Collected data
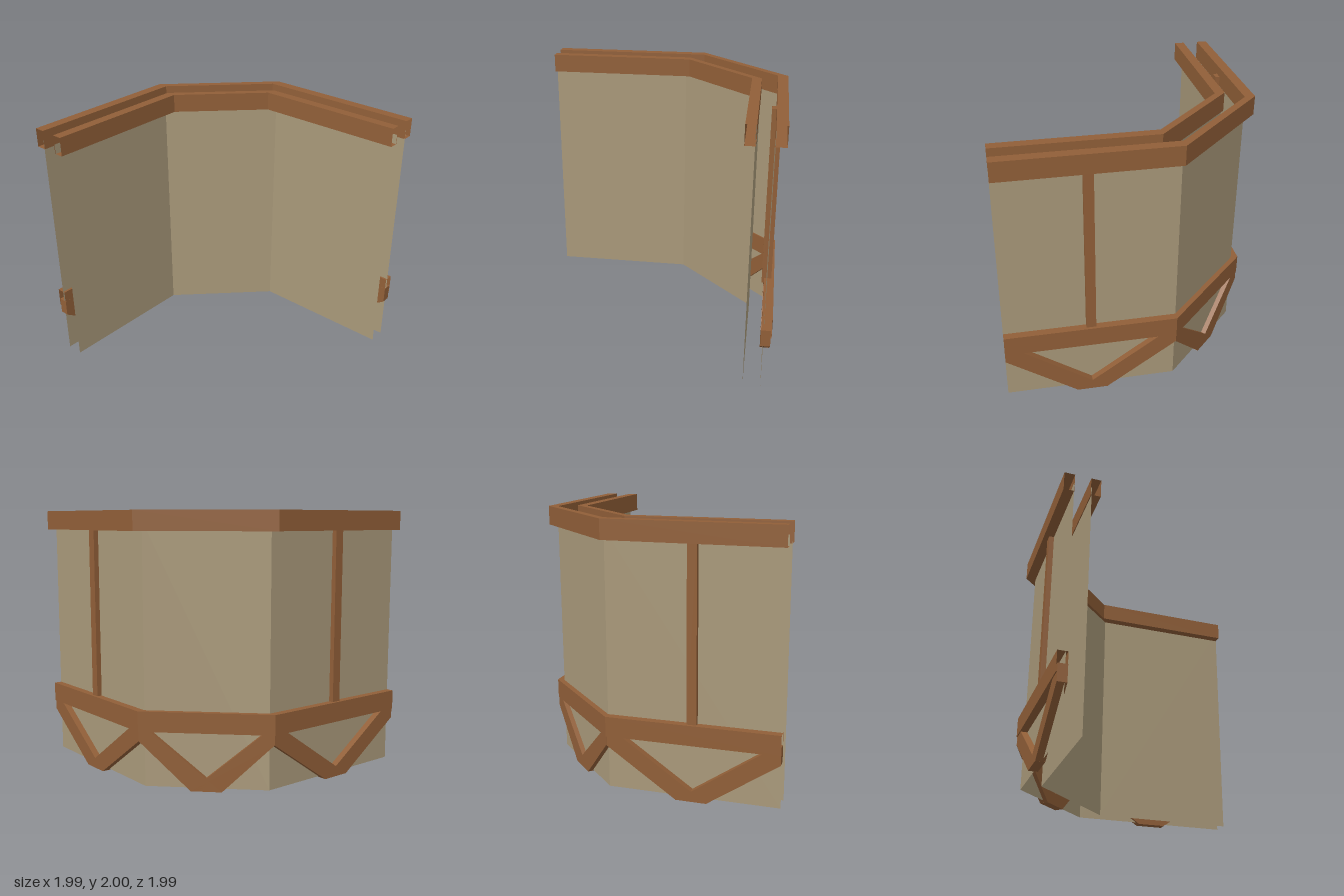
import * as THREE from 'three';

const END = 0.995; // how far both legs run

export function createModel() {
  const model = new THREE.Group();
  model.name = 'cornerWall';
  const wood = new THREE.MeshStandardMaterial({ color: 0x915f38, side: THREE.DoubleSide });
  wood.name = 'timber brown';
  const plaster = new THREE.MeshStandardMaterial({ color: 0xa9997a, side: THREE.DoubleSide });
  plaster.name = 'plaster tan';

  const add = (parent, name, geometry, material) => {
    const mesh = new THREE.Mesh(geometry, material);
    mesh.name = name;
    parent.add(mesh);
    return mesh;
  };

  // Plan line: back leg, chamfered corner, side leg
  const plan = (d, c) => [[-END, -d], [c, -d], [d, -c], [d, END]];

  // Sweep of a section [[d, y], ...] along the plan, open at both ends
  const sweep = (section, c, closed) => {
    const lines = section.map(([d, y]) => plan(d, c).map(([x, z]) => [x, y, z]));
    const pos = [];
    const n = section.length;
    for (let i = 0; i < 3; i++) {
      for (let j = 0; j < (closed ? n : n - 1); j++) {
        const k = (j + 1) % n;
        const [p, q, r, s] = [lines[j][i], lines[k][i], lines[k][i + 1], lines[j][i + 1]];
        pos.push(...p, ...q, ...r, ...p, ...r, ...s);
      }
    }
    const g = new THREE.BufferGeometry();
    g.setAttribute('position', new THREE.Float32BufferAttribute(pos, 3));
    g.computeVertexNormals();
    return g;
  };
  const rail = (name, dOut, dIn, c, y0, y1) =>
    add(model, name, sweep([[dOut, y0], [dOut, y1], [dIn, y1], [dIn, y0]], c, true), wood);
  const wall = (name, d, c) =>
    add(model, name, sweep([[d, 0.015], [d, 1.93]], c, false), plaster);

  // Two wall skins and their rails
  wall('outerWall', 0.917, 0.28);
  wall('innerWall', 0.787, 0.14);
  rail('outerTopRail', 0.993, 0.914, 0.28, 1.855, 2);
  rail('innerTopRail', 0.793, 0.718, 0.173, 1.855, 2);
  rail('lowerRail', 0.975, 0.9, 0.28, 0.43, 0.58);

  // One slanted brace, side = 1 or -1
  const brace = (side, half, top, depth) => {
    const run = (top + 0.115) / 0.43;
    const pts = [[0.113, 0], [half, 0.36], [half, 0.49], [top + 0.06 * run, 0.49], [-0.115, 0]];
    const shape = new THREE.Shape(pts.map(([x, y]) => new THREE.Vector2(side * x, y)));
    return new THREE.ExtrudeGeometry(shape, { depth, bevelEnabled: false });
  };

  // Each wall face: turn, centre, distance outwards, half length, brace top, post
  const faces = [
    { name: 'back', turn: 0, x: -0.3575, z: 0, out: 0.968, half: 0.6375, top: 0.51, post: true },
    { name: 'corner', turn: -Math.PI / 4, x: 0, z: 0, out: 0.884, half: 0.488, top: 0.4, post: false },
    { name: 'side', turn: -Math.PI / 2, x: 0, z: 0.3575, out: 0.968, half: 0.6375, top: 0.51, post: true },
  ];
  for (const f of faces) {
    const group = new THREE.Group();
    group.name = f.name + 'Frame';
    group.position.set(f.x, 0, f.z);
    group.rotation.y = f.turn;
    for (const side of [1, -1]) {
      const b = add(group, f.name + 'Brace', brace(side, f.half, f.top, 0.07), wood);
      b.position.z = -f.out;
    }
    if (f.post) {
      const p = add(group, f.name + 'Post', new THREE.BoxGeometry(0.071, 1.39, 0.073), wood);
      p.position.set(0, 1.235, -0.918);
    }
    model.add(group);
  }
  return model;
}
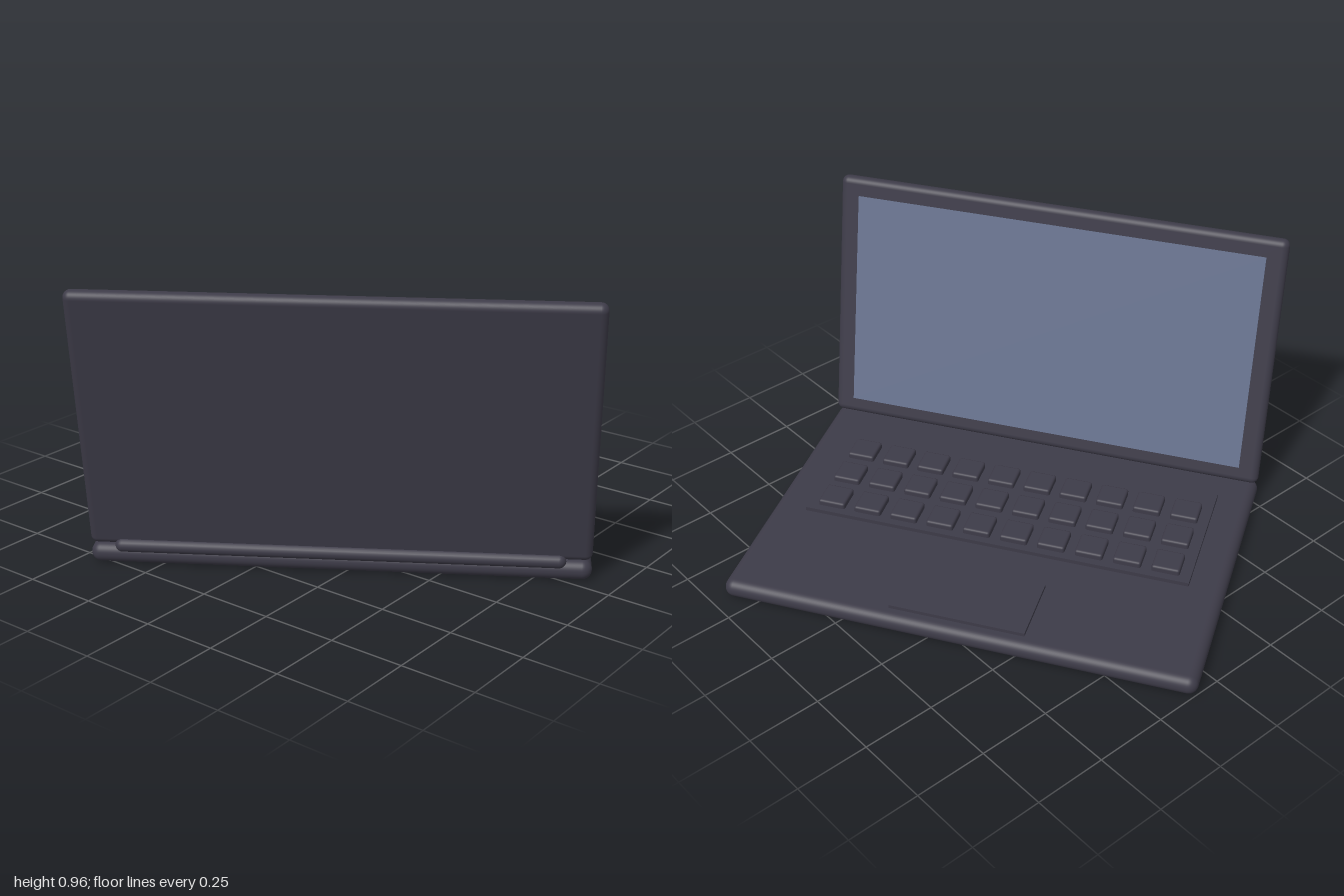
import * as THREE from 'three';
import { RoundedBoxGeometry } from 'three/addons/geometries/RoundedBoxGeometry.js';

export function createModel() {
  const model = new THREE.Group();
  model.name = 'laptop';
  const body = new THREE.MeshStandardMaterial({ color: 0x3d3b48 });
  body.name = 'charcoal';
  const glass = new THREE.MeshStandardMaterial({ color: 0x68738f });
  glass.name = 'screen blue';

  function add(parent, name, geometry, material, x, y, z) {
    const mesh = new THREE.Mesh(geometry, material);
    mesh.name = name;
    mesh.position.set(x, y, z);
    parent.add(mesh);
    return mesh;
  }

  // base slab, with the hinge along +z and the typing edge along -z
  add(model, 'base', new RoundedBoxGeometry(1.6, 0.066, 1.08, 5, 0.032), body, 0, 0.033, -0.09);

  // keyboard tray and trackpad, slightly raised
  add(model, 'keyboardTray', new THREE.BoxGeometry(1.36, 0.02, 0.49), body, 0, 0.07, 0.049);
  add(model, 'trackpad', new THREE.BoxGeometry(0.46, 0.016, 0.246), body, 0, 0.07, -0.459);

  // three rows of ten keys
  const keys = new THREE.Group();
  keys.name = 'keys';
  model.add(keys);
  const keyGeometry = new RoundedBoxGeometry(0.096, 0.03, 0.096, 2, 0.008);
  for (let row = 0; row < 3; row++) {
    for (let col = 0; col < 10; col++) {
      add(keys, 'key', keyGeometry, body, (col - 4.5) * 0.132, 0.086, -0.122 + row * 0.141);
    }
  }

  // hinge barrel
  const hinge = add(model, 'hinge', new THREE.CapsuleGeometry(0.023, 1.39, 6, 20), body, 0, 0.065, 0.437);
  hinge.rotation.z = Math.PI / 2;

  // lid, leaning back from the hinge
  const lid = new THREE.Group();
  lid.name = 'lid';
  lid.position.set(0, 0.068, 0.414);
  lid.rotation.x = THREE.MathUtils.degToRad(12);
  model.add(lid);
  add(lid, 'lidShell', new RoundedBoxGeometry(1.6, 0.91, 0.05, 5, 0.024), body, 0, 0.455, 0);
  add(lid, 'screen', new THREE.BoxGeometry(1.46, 0.785, 0.008), glass, 0, 0.452, -0.025);

  // the laptop stands turned on its base
  model.rotation.y = THREE.MathUtils.degToRad(32.1);
  return model;
}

Try it
Every record above should be written out again exactly; the pictures stay out of the copy.

Solved problem
import * as THREE from 'three';

const END = 0.995; // how far both legs run

export function createModel() {
  const model = new THREE.Group();
  model.name = 'cornerWall';
  const wood = new THREE.MeshStandardMaterial({ color: 0x915f38, side: THREE.DoubleSide });
  wood.name = 'timber brown';
  const plaster = new THREE.MeshStandardMaterial({ color: 0xa9997a, side: THREE.DoubleSide });
  plaster.name = 'plaster tan';

  const add = (parent, name, geometry, material) => {
    const mesh = new THREE.Mesh(geometry, material);
    mesh.name = name;
    parent.add(mesh);
    return mesh;
  };

  // Plan line: back leg, chamfered corner, side leg
  const plan = (d, c) => [[-END, -d], [c, -d], [d, -c], [d, END]];

  // Sweep of a section [[d, y], ...] along the plan, open at both ends
  const sweep = (section, c, closed) => {
    const lines = section.map(([d, y]) => plan(d, c).map(([x, z]) => [x, y, z]));
    const pos = [];
    const n = section.length;
    for (let i = 0; i < 3; i++) {
      for (let j = 0; j < (closed ? n : n - 1); j++) {
        const k = (j + 1) % n;
        const [p, q, r, s] = [lines[j][i], lines[k][i], lines[k][i + 1], lines[j][i + 1]];
        pos.push(...p, ...q, ...r, ...p, ...r, ...s);
      }
    }
    const g = new THREE.BufferGeometry();
    g.setAttribute('position', new THREE.Float32BufferAttribute(pos, 3));
    g.computeVertexNormals();
    return g;
  };
  const rail = (name, dOut, dIn, c, y0, y1) =>
    add(model, name, sweep([[dOut, y0], [dOut, y1], [dIn, y1], [dIn, y0]], c, true), wood);
  const wall = (name, d, c) =>
    add(model, name, sweep([[d, 0.015], [d, 1.93]], c, false), plaster);

  // Two wall skins and their rails
  wall('outerWall', 0.917, 0.28);
  wall('innerWall', 0.787, 0.14);
  rail('outerTopRail', 0.993, 0.914, 0.28, 1.855, 2);
  rail('innerTopRail', 0.793, 0.718, 0.173, 1.855, 2);
  rail('lowerRail', 0.975, 0.9, 0.28, 0.43, 0.58);

  // One slanted brace, side = 1 or -1
  const brace = (side, half, top, depth) => {
    const run = (top + 0.115) / 0.43;
    const pts = [[0.113, 0], [half, 0.36], [half, 0.49], [top + 0.06 * run, 0.49], [-0.115, 0]];
    const shape = new THREE.Shape(pts.map(([x, y]) => new THREE.Vector2(side * x, y)));
    return new THREE.ExtrudeGeometry(shape, { depth, bevelEnabled: false });
  };

  // Each wall face: turn, centre, distance outwards, half length, brace top, post
  const faces = [
    { name: 'back', turn: 0, x: -0.3575, z: 0, out: 0.968, half: 0.6375, top: 0.51, post: true },
    { name: 'corner', turn: -Math.PI / 4, x: 0, z: 0, out: 0.884, half: 0.488, top: 0.4, post: false },
    { name: 'side', turn: -Math.PI / 2, x: 0, z: 0.3575, out: 0.968, half: 0.6375, top: 0.51, post: true },
  ];
  for (const f of faces) {
    const group = new THREE.Group();
    group.name = f.name + 'Frame';
    group.position.set(f.x, 0, f.z);
    group.rotation.y = f.turn;
    for (const side of [1, -1]) {
      const b = add(group, f.name + 'Brace', brace(side, f.half, f.top, 0.07), wood);
      b.position.z = -f.out;
    }
    if (f.post) {
      const p = add(group, f.name + 'Post', new THREE.BoxGeometry(0.071, 1.39, 0.073), wood);
      p.position.set(0, 1.235, -0.918);
    }
    model.add(group);
  }
  return model;
}
import * as THREE from 'three';
import { RoundedBoxGeometry } from 'three/addons/geometries/RoundedBoxGeometry.js';

export function createModel() {
  const model = new THREE.Group();
  model.name = 'laptop';
  const body = new THREE.MeshStandardMaterial({ color: 0x3d3b48 });
  body.name = 'charcoal';
  const glass = new THREE.MeshStandardMaterial({ color: 0x68738f });
  glass.name = 'screen blue';

  function add(parent, name, geometry, material, x, y, z) {
    const mesh = new THREE.Mesh(geometry, material);
    mesh.name = name;
    mesh.position.set(x, y, z);
    parent.add(mesh);
    return mesh;
  }

  // base slab, with the hinge along +z and the typing edge along -z
  add(model, 'base', new RoundedBoxGeometry(1.6, 0.066, 1.08, 5, 0.032), body, 0, 0.033, -0.09);

  // keyboard tray and trackpad, slightly raised
  add(model, 'keyboardTray', new THREE.BoxGeometry(1.36, 0.02, 0.49), body, 0, 0.07, 0.049);
  add(model, 'trackpad', new THREE.BoxGeometry(0.46, 0.016, 0.246), body, 0, 0.07, -0.459);

  // three rows of ten keys
  const keys = new THREE.Group();
  keys.name = 'keys';
  model.add(keys);
  const keyGeometry = new RoundedBoxGeometry(0.096, 0.03, 0.096, 2, 0.008);
  for (let row = 0; row < 3; row++) {
    for (let col = 0; col < 10; col++) {
      add(keys, 'key', keyGeometry, body, (col - 4.5) * 0.132, 0.086, -0.122 + row * 0.141);
    }
  }

  // hinge barrel
  const hinge = add(model, 'hinge', new THREE.CapsuleGeometry(0.023, 1.39, 6, 20), body, 0, 0.065, 0.437);
  hinge.rotation.z = Math.PI / 2;

  // lid, leaning back from the hinge
  const lid = new THREE.Group();
  lid.name = 'lid';
  lid.position.set(0, 0.068, 0.414);
  lid.rotation.x = THREE.MathUtils.degToRad(12);
  model.add(lid);
  add(lid, 'lidShell', new RoundedBoxGeometry(1.6, 0.91, 0.05, 5, 0.024), body, 0, 0.455, 0);
  add(lid, 'screen', new THREE.BoxGeometry(1.46, 0.785, 0.008), glass, 0, 0.452, -0.025);

  // the laptop stands turned on its base
  model.rotation.y = THREE.MathUtils.degToRad(32.1);
  return model;
}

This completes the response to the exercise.